After the first European Sorghum Congress in 2016, which was held in Bucharest, Romania, the main priority of the participating experts and people actively working in the sorghum industry was to establish a European sorghum sector. Their goal is to have a strategic plan for the development and promotion of this grain in Europe.
The grain receives more attention in Europe because it responds very well to the challenges of sustainable agriculture. Being a drought – resistant crop, sorghum meets productivity expectations and environmental concerns, mainly when it comes to conserving water resources. An European program meant to promote sorghum has five target countries, at least for now: France, Spain, Italy, Bulgaria and Romania.
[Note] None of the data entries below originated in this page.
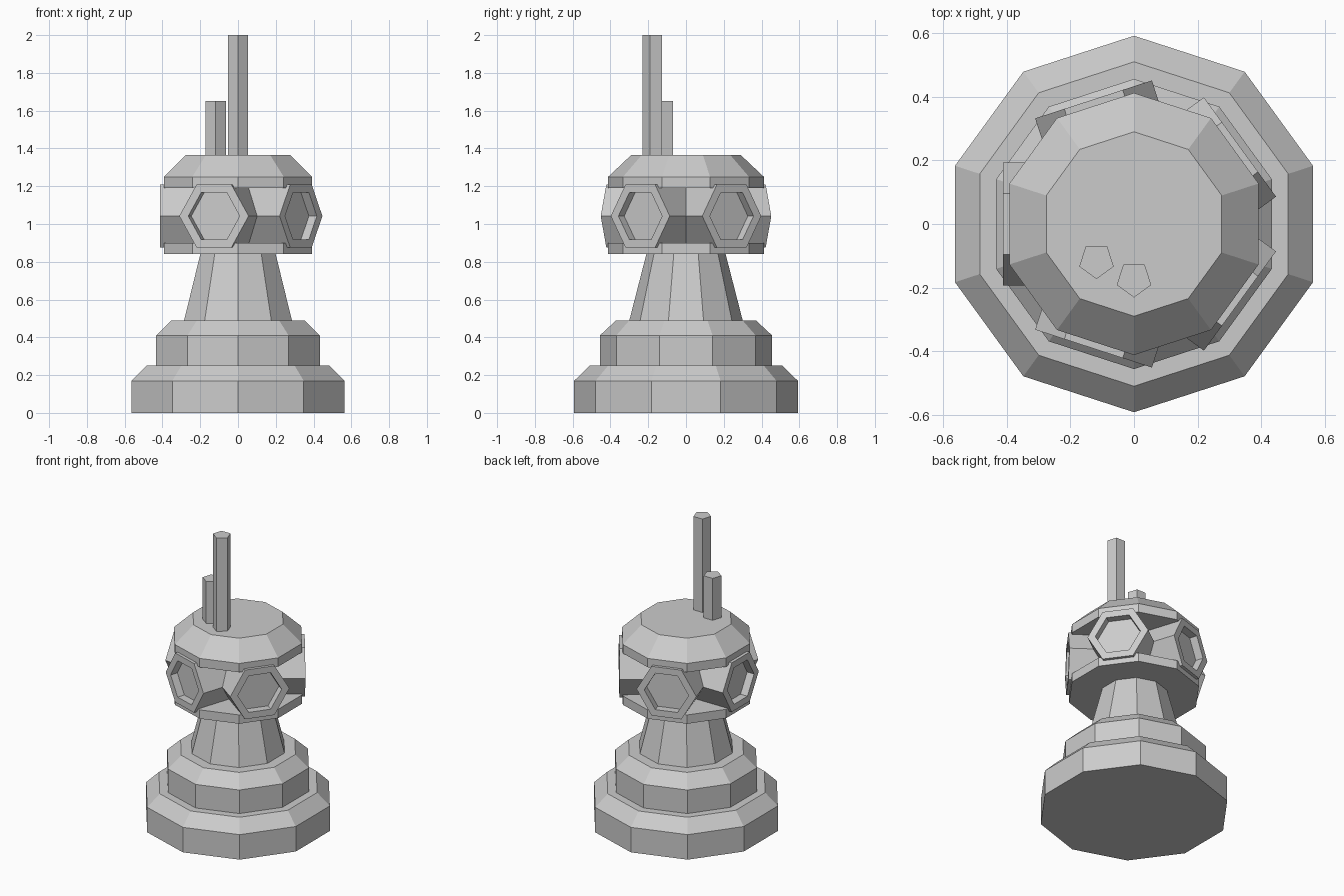
import bpy, bmesh
from math import pi, sin, cos, radians
from mathutils import Matrix

if "Cube" in bpy.data.objects:
    bpy.data.objects.remove(bpy.data.objects["Cube"])


def turned(name, profile, sides, phase=90, matrix=Matrix()):
    """Low-poly turned solid from (radius, height) points, capped at both ends."""
    bm = bmesh.new()
    rings = []
    for r, h in profile:
        rings.append([bm.verts.new((r * cos(radians(phase) + 2 * pi * i / sides),
                                    r * sin(radians(phase) + 2 * pi * i / sides), h))
                      for i in range(sides)])
    for a, b in zip(rings, rings[1:]):
        for i in range(sides):
            j = (i + 1) % sides
            bm.faces.new((a[i], a[j], b[j], b[i]))
    bm.faces.new(rings[0][::-1])
    bm.faces.new(rings[-1])
    bm.transform(matrix)
    mesh = bpy.data.meshes.new(name)
    bm.to_mesh(mesh)
    bm.free()
    obj = bpy.data.objects.new(name, mesh)
    bpy.context.collection.objects.link(obj)
    return obj


# Stepped base with chamfered tiers
turned("base_lower", [(.592, 0), (.592, .17), (.51, .25)], 10)
turned("base_upper", [(.456, .25), (.456, .41), (.37, .49)], 10)

# Tapered neck and the core inside the head
turned("neck", [(.30, .49), (.21, .84)], 10)
turned("head_core", [(.17, .90), (.17, 1.19)], 10)

# Head plates above and below the ports
turned("head_lower_plate", [(.412, .84), (.412, .90)], 10)
turned("head_cap", [(.412, 1.19), (.412, 1.25), (.29, 1.365)], 10)

# Five hexagonal ports with recessed faces, pointing outwards
port = [(.193, .04), (.193, .412), (.143, .412), (.143, .36)]
for k in range(5):
    place = (Matrix.Translation((0, 0, 1.042))
             @ Matrix.Rotation(radians(180 + 72 * k), 4, 'Z')
             @ Matrix.Rotation(radians(90), 4, 'Y'))
    turned(f"hex_port_{k + 1}", port, 6, 90, place)

# Pentagonal antennas
for name, x, y, top in (("antenna_tall", 0, -.174, 2), ("antenna_short", -.118, -.116, 1.65)):
    turned(name, [(.057, 1.365), (.057, top)], 5, -90, Matrix.Translation((x, y, 0)))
Two other non – EU countries joined the program, Russia and Ukraine.
Demonstrative sorghum lots in Romania and Russia
Two of the participating countries, Romania and Russia will host starting with the summer of 2017, a series of demonstration plots in the counties Ialomita and Olt (Romania) and the regions Krasnodar, Rostov, Saratov and Volvograd (Russia).
These lots, whose purpose is to popularize this crop’s culture will be seeded with grain sorghum and feed sorghum from foreign and local genetic material, to illustrate the diversity of hybrids. Crops will be followed throughout several periods of vegetation. There will also be evaluations made, especially on issues such as the way the seeding density affects the average production.
Sorghum cultures on global level
Sorghum is one of the oldest cultivated cereals. Most likely it originally comes from the area of Ethiopia, but in ancient times it was known throughout the ancient world.
Today, it is grown in more than 90 countries on five continents, being the 5th most important crop. More than half of the world sorghum production is intended for food (grains and flour, used in composite and gluten-free bread and baked goods, and the sweet juice extracted from the strains is used in the manufacture of syrup, vinegar and other food products).
Then, about 40% of the production is used to obtain animal feed (green mass, hay, silage, fodder pellets). The percentage of the remaining addresses the manufacturing industry of expendable materials, as this grain has plenty of qualities. Sweet sorghum is used to obtain liquid fuels, solid and gaseous fuels, electricity and heat; it can be used to make paper, textile, plastic and construction materials, household brushes and brooms.
Biggest sorghum producers
The USA, Mexic, Nigeria, Sudan and India are the leading countries in producing sorghum, and no European country is represented in the top 10. Therefore, this new European program is meant to stimulate the production of this cereal on European level and to motivate European farmers to give this culture a chance.